Records for this task:

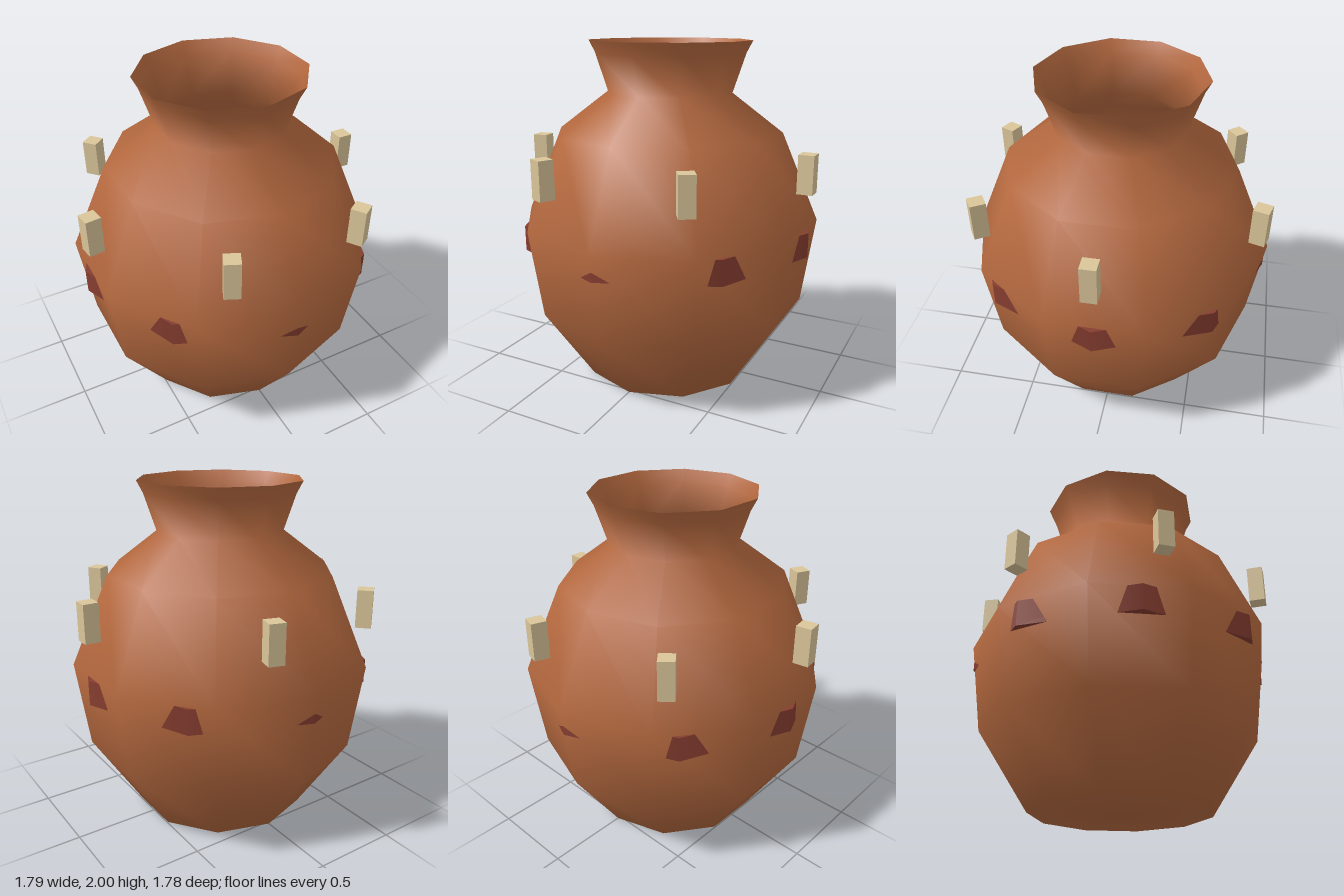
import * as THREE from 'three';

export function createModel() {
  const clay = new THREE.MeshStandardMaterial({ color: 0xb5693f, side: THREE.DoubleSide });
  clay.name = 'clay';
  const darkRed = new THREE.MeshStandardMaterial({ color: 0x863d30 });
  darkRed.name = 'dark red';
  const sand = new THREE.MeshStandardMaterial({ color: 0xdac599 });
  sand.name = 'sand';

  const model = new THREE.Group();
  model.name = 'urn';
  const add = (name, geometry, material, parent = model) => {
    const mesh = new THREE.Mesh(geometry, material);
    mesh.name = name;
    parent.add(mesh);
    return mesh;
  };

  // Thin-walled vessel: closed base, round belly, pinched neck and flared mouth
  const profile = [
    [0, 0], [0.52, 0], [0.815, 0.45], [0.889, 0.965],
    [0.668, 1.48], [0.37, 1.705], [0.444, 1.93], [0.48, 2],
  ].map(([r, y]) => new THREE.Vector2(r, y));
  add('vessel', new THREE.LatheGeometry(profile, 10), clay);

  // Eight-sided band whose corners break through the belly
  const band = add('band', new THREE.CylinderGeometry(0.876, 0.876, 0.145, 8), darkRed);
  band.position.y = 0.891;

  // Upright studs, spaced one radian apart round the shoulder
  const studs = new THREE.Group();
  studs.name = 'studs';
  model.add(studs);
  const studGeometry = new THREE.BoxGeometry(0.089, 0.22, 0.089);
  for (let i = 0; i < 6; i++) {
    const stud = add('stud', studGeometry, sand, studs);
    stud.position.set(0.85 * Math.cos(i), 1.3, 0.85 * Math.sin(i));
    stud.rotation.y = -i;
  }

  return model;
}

Assignment:
In the data above, retype exactly and only the lines between the one holding "const band = add('band', new" and the one holding "for (let i = 0;", inclusive.

Solution for this task:
  const band = add('band', new THREE.CylinderGeometry(0.876, 0.876, 0.145, 8), darkRed);
  band.position.y = 0.891;

  // Upright studs, spaced one radian apart round the shoulder
  const studs = new THREE.Group();
  studs.name = 'studs';
  model.add(studs);
  const studGeometry = new THREE.BoxGeometry(0.089, 0.22, 0.089);
  for (let i = 0; i < 6; i++) {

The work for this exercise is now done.